Michael John Barron, 35, was on Tuesday sentenced in the ACT Supreme Court to three years and nine months in prison for intentionally inflicting grievous bodily harm, after a discount was applied for his early guilty plea.
Barron and two others arranged on February 23 for the victim to come to the house to collect his belongings after a dispute. The three co-offenders were lying in wait to assault him when he arrived. The court heard the closed-circuit television system at the house had been switched off before the victim arrived.
One of Barron's co-offenders said in a phone call that night the victim was, "Going on a long holiday".
After the victim arrived the following afternoon, Barron used a pole taken from a shopping trolley handle, which the court heard was between 1.5 and 2 feet long, to strike the victim. The victim began to bleed profusely.
The court heard the victim, who had been loading his belongings into a ute, was defenceless at the time of the attack.
After beating the victim, Barron told him to, "F--- off, and don't come back".
The court heard the victim suffered a chipped tooth, broken finger, fractured skull and deep lacerations in his head, which left his skull visible above the left eye.
A medical assessment completed shortly after the incident found the victim was susceptible to permanent facial scarring, reduced finger movement and head trauma which could lead to future mental impairment, but the court heard there was no evidence this had happened.
After the attack, Barron and one of his co-offenders tried to frame a third co-offender in a series of text messages.
Chief Justice Helen Murrell said Barron had "somewhat reasonable prospects" of rehabilitation but the only appropriate sentence was a period of imprisonment.
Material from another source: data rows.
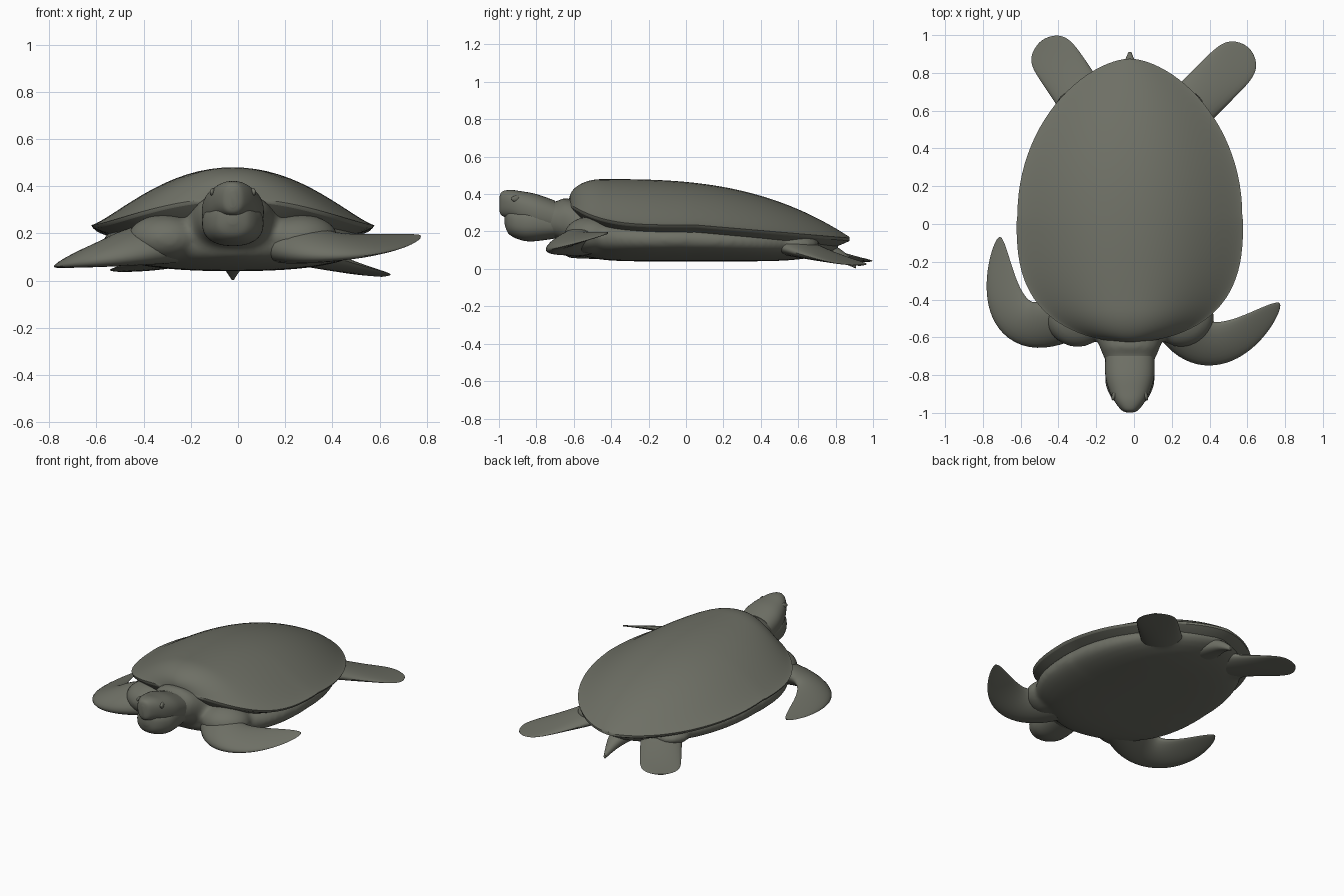
import bpy, bmesh, math
from mathutils import Vector

# Remove the default object
default = bpy.data.objects.get("Cube")
if default:
    bpy.data.objects.remove(default, do_unlink=True)

# One skin colour for the whole animal
SKIN = (0.155, 0.16, 0.13, 1)
skin = bpy.data.materials.new("grey_green_skin")
skin.use_nodes = True
skin.diffuse_color = SKIN
skin.node_tree.nodes["Principled BSDF"].inputs["Base Color"].default_value = SKIN

MIDDLE = -0.022  # the body's centre line in x
UP = Vector((0, 0, 1))


def finish(name, bm):
    """Turn a bmesh into a smooth shaded object with the skin material."""
    bmesh.ops.recalc_face_normals(bm, faces=bm.faces)
    mesh = bpy.data.meshes.new(name)
    bm.to_mesh(mesh)
    bm.free()
    mesh.materials.append(skin)
    part = bpy.data.objects.new(name, mesh)
    bpy.context.collection.objects.link(part)
    bpy.ops.object.select_all(action="DESELECT")
    part.select_set(True)
    bpy.context.view_layer.objects.active = part
    bpy.ops.object.shade_smooth_by_angle(angle=math.radians(50))
    return part


def loft(name, rings):
    """Skin a closed tube through rings of points."""
    bm = bmesh.new()
    rings = [[bm.verts.new(point) for point in ring] for ring in rings]
    count = len(rings[0])
    for near, far in zip(rings, rings[1:]):
        for k in range(count):
            n = (k + 1) % count
            bm.faces.new((near[k], near[n], far[n], far[k]))
    bm.faces.new(rings[0])
    bm.faces.new(rings[-1])
    return finish(name, bm)


def smooth_stations(stations, steps=6):
    """Fill in stations between the given ones along a smooth spline."""
    last = len(stations) - 1
    for i in range(last):
        before, start, end = stations[max(i - 1, 0)], stations[i], stations[i + 1]
        after = stations[min(i + 2, last)]
        for step in range(steps):
            t = step / steps
            yield [q + t * ((r - p) + t * ((2 * p - 5 * q + 4 * r - u)
                                           + t * (3 * (q - r) + u - p))) / 2
                   for p, q, r, u in zip(before, start, end, after)]
    yield stations[last]


def circle(count):
    for k in range(count):
        angle = math.tau * k / count
        yield math.cos(angle), math.sin(angle)


def oval_ring(y, half_width, top, bottom):
    """Upright, slightly boxy oval across the centre line."""
    centre, half_height = (top + bottom) / 2, (top - bottom) / 2
    for c, s in circle(40):
        yield (MIDDLE + half_width * math.copysign(abs(c) ** 0.85, c), y,
               centre + half_height * math.copysign(abs(s) ** 0.85, s))


def oval_tube(name, stations):
    """Loft from rows of y, half width, top, bottom."""
    return loft(name, [list(oval_ring(*row)) for row in smooth_stations(stations)])


def shell_measures(s):
    """Position, half width, rim and top height; s runs from -1 front to 1 rear."""
    if s < 0:
        y = 0.05 + 0.675 * s
        width = 0.595 * (1 - abs(s) ** 3) ** 0.5
        rim = 0.235 + 0.115 * s ** 4
    else:
        y = 0.05 + 0.825 * s
        width = 0.59 * (1 - s ** 2) ** 0.6
        rim = 0.235 - 0.07 * s
    crest = -0.45
    if y < crest:
        brow = min(1, (crest - y) / 0.175)
        top = 0.37 + 0.11 * math.sqrt(1 - brow ** 2)
    else:
        top = 0.48 - 0.31 * ((y - crest) / 1.325) ** 2.8
    return y, width + 0.005, rim, top


def shell_ring(s):
    """Dome that flares out at the rim, over an underside sloping inward."""
    y, half_width, rim, top = shell_measures(s)
    count = 36
    spread = [-math.cos(math.pi * k / count) for k in range(count + 1)]
    for t in spread:
        dome = max(0, 1 - abs(t) ** 2.2) ** 1.3
        yield MIDDLE + half_width * t, y, rim + (top - rim) * dome
    for t in reversed(spread):
        yield (MIDDLE + half_width * t * 0.985, y,
               rim - 0.015 - 0.12 * (1 - t * t) * (1 - s ** 4))


def belly_ring(s):
    """Soft body that follows the shell outline, a little smaller."""
    y, half_width, rim, top = shell_measures(s)
    return oval_ring(y * 0.97 - 0.03, half_width * 0.92,
                     min(rim + 0.04, 0.28), 0.04 + 0.07 * s ** 6)


def flipper(name, side, root, elbow, tip, width, thickness, bluntness, tilt):
    """Tapering blade swept along a bent path, its leading edge tilted down."""
    root, elbow, tip = Vector(root), Vector(elbow), Vector(tip)
    rings = []
    steps = 36
    for k in range(steps + 1):
        t = math.sin(math.pi / 2 * k / steps)
        centre = root.lerp(elbow, t).lerp(elbow.lerp(tip, t), t)
        along = (elbow - root).lerp(tip - elbow, t)
        axis = along.cross(UP).normalized() * side - UP * tilt
        axis.normalize()
        normal = (UP - axis * UP.dot(axis)).normalized()
        reach = width * (1 - t ** bluntness) ** 0.65 + 0.004
        depth = thickness * (1 - t) ** 1.3 + 0.004
        rings.append([centre + axis * (reach * c) + normal * (depth * s)
                      for c, s in circle(24)])
    loft(name, rings)


def bump(name, location, size, turn):
    """Stretched ball for eyelids and muscle swellings."""
    bm = bmesh.new()
    bmesh.ops.create_uvsphere(bm, u_segments=24, v_segments=14, radius=1)
    part = finish(name, bm)
    part.location, part.scale = location, size
    part.rotation_euler.z = turn
    return part


# Shell and the body beneath it
stations = [math.sin(math.pi * (k / 48 - 0.5)) for k in range(49)]
loft("shell", [list(shell_ring(s)) for s in stations])
trunk = loft("body", [list(belly_ring(s)) for s in stations])

# Neck with a skin fold behind the head
flesh = [oval_tube("neck", [
    (-0.8, 0.09, 0.37, 0.18), (-0.7, 0.14, 0.36, 0.16),
    (-0.65, 0.16, 0.38, 0.14), (-0.6, 0.18, 0.37, 0.11),
    (-0.45, 0.22, 0.36, 0.1)])]

# Skull and beak closing over a lower jaw
oval_tube("skull", [
    (-0.998, 0.015, 0.38, 0.31), (-0.985, 0.045, 0.412, 0.285),
    (-0.94, 0.08, 0.422, 0.265), (-0.88, 0.11, 0.415, 0.23),
    (-0.8, 0.13, 0.4, 0.2), (-0.7, 0.13, 0.365, 0.18)])
oval_tube("lower_jaw", [
    (-0.97, 0.02, 0.29, 0.24), (-0.95, 0.07, 0.32, 0.19),
    (-0.9, 0.108, 0.33, 0.16), (-0.82, 0.13, 0.34, 0.147),
    (-0.65, 0.12, 0.3, 0.17)])

# Tail drooping to the ground
oval_tube("tail", [
    (0.62, 0.1, 0.16, 0.06), (0.8, 0.05, 0.12, 0.04),
    (0.91, 0.008, 0.03, 0.002)])

# Eyelids, shoulders and hips on both sides
for side, label in ((1, "left"), (-1, "right")):
    bump(label + "_eyelid", (MIDDLE + side * 0.082, -0.905, 0.375),
         (0.012, 0.03, 0.018), side * 0.35)
    flesh.append(bump(label + "_shoulder", (MIDDLE + side * 0.29, -0.51, 0.18),
                      (0.16, 0.14, 0.1), side * 0.4))
    flesh.append(bump(label + "_hip", (MIDDLE + side * 0.27, 0.58, 0.13),
                      (0.13, 0.14, 0.06), side * -0.7))

# Blend neck, shoulders and hips into one soft body
bpy.ops.object.select_all(action="DESELECT")
for part in flesh + [trunk]:
    part.select_set(True)
bpy.context.view_layer.objects.active = trunk
bpy.ops.object.join()
remesh = trunk.modifiers.new("blend", "REMESH")
remesh.mode, remesh.voxel_size, remesh.use_smooth_shade = "VOXEL", 0.015, True
soften = trunk.modifiers.new("soften", "SMOOTH")
soften.factor, soften.iterations = 0.5, 10

# Front flippers, the right one swept further back
front = dict(width=0.128, thickness=0.085, bluntness=3, tilt=0.4)
flipper("front_left_flipper", 1, (0.22, -0.5, 0.17), (0.4, -0.8, 0.11),
        (0.77, -0.42, 0.19), **front)
flipper("front_right_flipper", -1, (-0.28, -0.45, 0.17), (-0.74, -0.73, 0.1),
        (-0.71, -0.07, 0.08), **front)

# Rear flippers, broad paddles
rear = dict(width=0.125, thickness=0.05, bluntness=10, tilt=0)
flipper("rear_left_flipper", 1, (0.26, 0.58, 0.12), (0.44, 0.76, 0.055),
        (0.61, 0.93, 0.02), **rear)
flipper("rear_right_flipper", -1, (-0.24, 0.6, 0.12), (-0.36, 0.8, 0.06),
        (-0.49, 0.97, 0.04), **rear)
Barron had a significant history of illicit substance abuse and although he was keen to stay abstinent, he was vulnerable to relapse, she said.
Barron's role in the attack meant his culpability was significantly greater than his co-offenders and he had potentially been motivated by a desire for retribution or to correct a perceived wrong, Chief Justice Murrell said.
Barron's co-offenders, Jennie Louise Wright and Brandon Ashley Edgerton, on Tuesday had their matters adjourned for sentencing next year.
Barron will be eligible for release on parole in October 2022.